Instructions to follow → Would you please return the lines of the entries below starting at the line that has "a, b, tip = Vector(a), Vector(b), Vector(tip)" and ending at the line that has "(.011, 1.748), (.006, 1.757), (-.006, 1.757), (-.011, 1.748)]", both included, exactly as they are?

[Stored items]
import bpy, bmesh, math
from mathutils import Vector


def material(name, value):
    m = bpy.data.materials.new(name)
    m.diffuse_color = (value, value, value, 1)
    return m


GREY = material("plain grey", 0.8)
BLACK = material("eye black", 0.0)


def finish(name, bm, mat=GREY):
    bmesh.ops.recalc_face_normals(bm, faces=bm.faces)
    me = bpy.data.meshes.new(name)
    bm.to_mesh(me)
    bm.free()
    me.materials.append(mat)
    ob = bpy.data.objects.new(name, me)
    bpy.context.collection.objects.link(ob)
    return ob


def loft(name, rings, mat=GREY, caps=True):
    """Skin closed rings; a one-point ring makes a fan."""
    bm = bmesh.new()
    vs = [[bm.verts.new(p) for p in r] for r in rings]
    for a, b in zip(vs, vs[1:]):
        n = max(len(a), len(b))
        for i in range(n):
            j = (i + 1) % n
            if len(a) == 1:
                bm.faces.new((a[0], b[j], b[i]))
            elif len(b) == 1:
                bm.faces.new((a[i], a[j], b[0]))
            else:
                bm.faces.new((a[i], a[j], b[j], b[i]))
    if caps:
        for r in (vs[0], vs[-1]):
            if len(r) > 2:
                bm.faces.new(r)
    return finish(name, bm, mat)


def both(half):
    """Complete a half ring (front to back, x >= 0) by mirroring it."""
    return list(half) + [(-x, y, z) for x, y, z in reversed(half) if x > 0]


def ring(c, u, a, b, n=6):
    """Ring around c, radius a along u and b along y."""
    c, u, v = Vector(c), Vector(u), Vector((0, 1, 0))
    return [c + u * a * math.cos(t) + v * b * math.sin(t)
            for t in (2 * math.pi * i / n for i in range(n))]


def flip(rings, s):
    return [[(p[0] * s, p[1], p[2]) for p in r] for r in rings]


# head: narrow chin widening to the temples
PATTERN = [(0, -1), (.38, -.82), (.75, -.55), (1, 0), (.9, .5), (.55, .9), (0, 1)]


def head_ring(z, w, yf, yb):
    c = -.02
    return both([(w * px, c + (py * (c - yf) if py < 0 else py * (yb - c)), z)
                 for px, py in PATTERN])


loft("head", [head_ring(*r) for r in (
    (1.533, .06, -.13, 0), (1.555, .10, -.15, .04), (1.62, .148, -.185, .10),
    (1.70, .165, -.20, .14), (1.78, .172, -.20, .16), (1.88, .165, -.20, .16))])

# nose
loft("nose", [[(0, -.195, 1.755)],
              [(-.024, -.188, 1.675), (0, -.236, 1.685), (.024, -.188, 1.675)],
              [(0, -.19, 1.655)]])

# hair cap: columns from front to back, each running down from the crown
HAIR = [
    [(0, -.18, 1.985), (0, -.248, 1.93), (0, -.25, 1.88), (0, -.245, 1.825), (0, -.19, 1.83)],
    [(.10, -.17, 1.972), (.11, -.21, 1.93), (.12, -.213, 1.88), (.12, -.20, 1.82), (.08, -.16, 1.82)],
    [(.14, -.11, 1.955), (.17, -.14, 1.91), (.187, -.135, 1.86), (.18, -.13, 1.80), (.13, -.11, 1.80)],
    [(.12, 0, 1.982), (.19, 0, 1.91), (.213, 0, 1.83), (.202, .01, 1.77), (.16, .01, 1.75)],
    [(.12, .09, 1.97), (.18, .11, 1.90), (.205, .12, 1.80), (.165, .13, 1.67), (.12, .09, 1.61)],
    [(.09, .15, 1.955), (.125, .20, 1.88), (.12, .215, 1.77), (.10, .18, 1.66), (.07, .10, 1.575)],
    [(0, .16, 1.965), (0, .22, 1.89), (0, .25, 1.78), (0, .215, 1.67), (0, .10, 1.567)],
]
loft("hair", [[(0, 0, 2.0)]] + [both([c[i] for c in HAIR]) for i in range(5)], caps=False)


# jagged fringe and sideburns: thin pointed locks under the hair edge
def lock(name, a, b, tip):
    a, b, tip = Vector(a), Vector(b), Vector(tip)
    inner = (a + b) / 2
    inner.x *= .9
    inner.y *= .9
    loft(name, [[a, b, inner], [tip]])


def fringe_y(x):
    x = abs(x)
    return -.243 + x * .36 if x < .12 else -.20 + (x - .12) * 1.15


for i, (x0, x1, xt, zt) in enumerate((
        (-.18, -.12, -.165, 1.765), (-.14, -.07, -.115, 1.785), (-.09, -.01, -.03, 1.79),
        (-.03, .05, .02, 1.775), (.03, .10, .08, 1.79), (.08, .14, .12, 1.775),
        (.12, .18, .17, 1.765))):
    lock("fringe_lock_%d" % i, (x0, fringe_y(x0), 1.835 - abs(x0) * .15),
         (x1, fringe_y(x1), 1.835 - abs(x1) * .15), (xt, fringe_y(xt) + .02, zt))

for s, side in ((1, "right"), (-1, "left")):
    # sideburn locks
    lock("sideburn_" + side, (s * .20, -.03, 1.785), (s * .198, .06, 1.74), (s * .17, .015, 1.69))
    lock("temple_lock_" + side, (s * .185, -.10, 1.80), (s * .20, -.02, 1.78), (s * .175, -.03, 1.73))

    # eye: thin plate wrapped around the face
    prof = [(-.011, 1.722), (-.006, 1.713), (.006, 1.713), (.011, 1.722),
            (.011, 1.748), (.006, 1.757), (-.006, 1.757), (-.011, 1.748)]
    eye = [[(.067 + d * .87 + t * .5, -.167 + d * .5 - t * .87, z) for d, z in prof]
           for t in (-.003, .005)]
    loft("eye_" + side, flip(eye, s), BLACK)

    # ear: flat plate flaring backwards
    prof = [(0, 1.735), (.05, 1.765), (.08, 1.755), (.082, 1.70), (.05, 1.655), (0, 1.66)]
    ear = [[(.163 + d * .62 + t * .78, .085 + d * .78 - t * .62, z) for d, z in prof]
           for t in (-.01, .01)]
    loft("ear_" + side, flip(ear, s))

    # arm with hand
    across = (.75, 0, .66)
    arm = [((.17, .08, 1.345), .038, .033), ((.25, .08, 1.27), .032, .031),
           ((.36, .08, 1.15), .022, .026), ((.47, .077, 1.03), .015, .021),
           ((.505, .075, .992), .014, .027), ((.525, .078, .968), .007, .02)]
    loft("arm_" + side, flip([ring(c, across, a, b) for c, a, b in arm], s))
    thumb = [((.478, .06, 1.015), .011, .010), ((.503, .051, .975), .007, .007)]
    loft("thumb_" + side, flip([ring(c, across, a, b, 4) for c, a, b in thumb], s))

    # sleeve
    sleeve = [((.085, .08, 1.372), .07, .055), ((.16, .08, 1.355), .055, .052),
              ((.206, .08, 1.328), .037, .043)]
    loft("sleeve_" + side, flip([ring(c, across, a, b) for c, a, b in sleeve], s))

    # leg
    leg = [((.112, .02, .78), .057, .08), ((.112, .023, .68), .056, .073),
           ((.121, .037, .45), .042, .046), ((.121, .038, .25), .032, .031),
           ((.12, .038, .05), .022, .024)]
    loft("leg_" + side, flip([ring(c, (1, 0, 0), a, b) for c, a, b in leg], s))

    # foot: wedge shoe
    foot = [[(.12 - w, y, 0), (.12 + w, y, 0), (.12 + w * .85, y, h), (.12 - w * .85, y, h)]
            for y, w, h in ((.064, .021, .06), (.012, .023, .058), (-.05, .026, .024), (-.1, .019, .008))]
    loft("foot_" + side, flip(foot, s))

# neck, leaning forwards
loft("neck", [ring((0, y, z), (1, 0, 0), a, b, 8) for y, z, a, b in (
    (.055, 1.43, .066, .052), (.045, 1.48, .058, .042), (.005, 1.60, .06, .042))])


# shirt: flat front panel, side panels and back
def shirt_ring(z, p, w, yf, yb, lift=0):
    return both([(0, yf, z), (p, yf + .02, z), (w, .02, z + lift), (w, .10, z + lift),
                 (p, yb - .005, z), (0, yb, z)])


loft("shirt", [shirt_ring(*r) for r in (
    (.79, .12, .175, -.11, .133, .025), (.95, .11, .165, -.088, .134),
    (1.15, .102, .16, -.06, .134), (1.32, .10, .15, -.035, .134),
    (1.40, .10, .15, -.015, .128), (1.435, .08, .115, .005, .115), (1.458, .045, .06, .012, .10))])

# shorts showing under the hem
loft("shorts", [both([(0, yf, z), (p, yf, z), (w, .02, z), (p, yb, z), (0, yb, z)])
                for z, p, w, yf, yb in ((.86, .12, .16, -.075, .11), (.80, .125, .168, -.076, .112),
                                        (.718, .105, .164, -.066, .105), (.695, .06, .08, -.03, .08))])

Answer for this exercise →
    a, b, tip = Vector(a), Vector(b), Vector(tip)
    inner = (a + b) / 2
    inner.x *= .9
    inner.y *= .9
    loft(name, [[a, b, inner], [tip]])


def fringe_y(x):
    x = abs(x)
    return -.243 + x * .36 if x < .12 else -.20 + (x - .12) * 1.15


for i, (x0, x1, xt, zt) in enumerate((
        (-.18, -.12, -.165, 1.765), (-.14, -.07, -.115, 1.785), (-.09, -.01, -.03, 1.79),
        (-.03, .05, .02, 1.775), (.03, .10, .08, 1.79), (.08, .14, .12, 1.775),
        (.12, .18, .17, 1.765))):
    lock("fringe_lock_%d" % i, (x0, fringe_y(x0), 1.835 - abs(x0) * .15),
         (x1, fringe_y(x1), 1.835 - abs(x1) * .15), (xt, fringe_y(xt) + .02, zt))

for s, side in ((1, "right"), (-1, "left")):
    # sideburn locks
    lock("sideburn_" + side, (s * .20, -.03, 1.785), (s * .198, .06, 1.74), (s * .17, .015, 1.69))
    lock("temple_lock_" + side, (s * .185, -.10, 1.80), (s * .20, -.02, 1.78), (s * .175, -.03, 1.73))

    # eye: thin plate wrapped around the face
    prof = [(-.011, 1.722), (-.006, 1.713), (.006, 1.713), (.011, 1.722),
            (.011, 1.748), (.006, 1.757), (-.006, 1.757), (-.011, 1.748)]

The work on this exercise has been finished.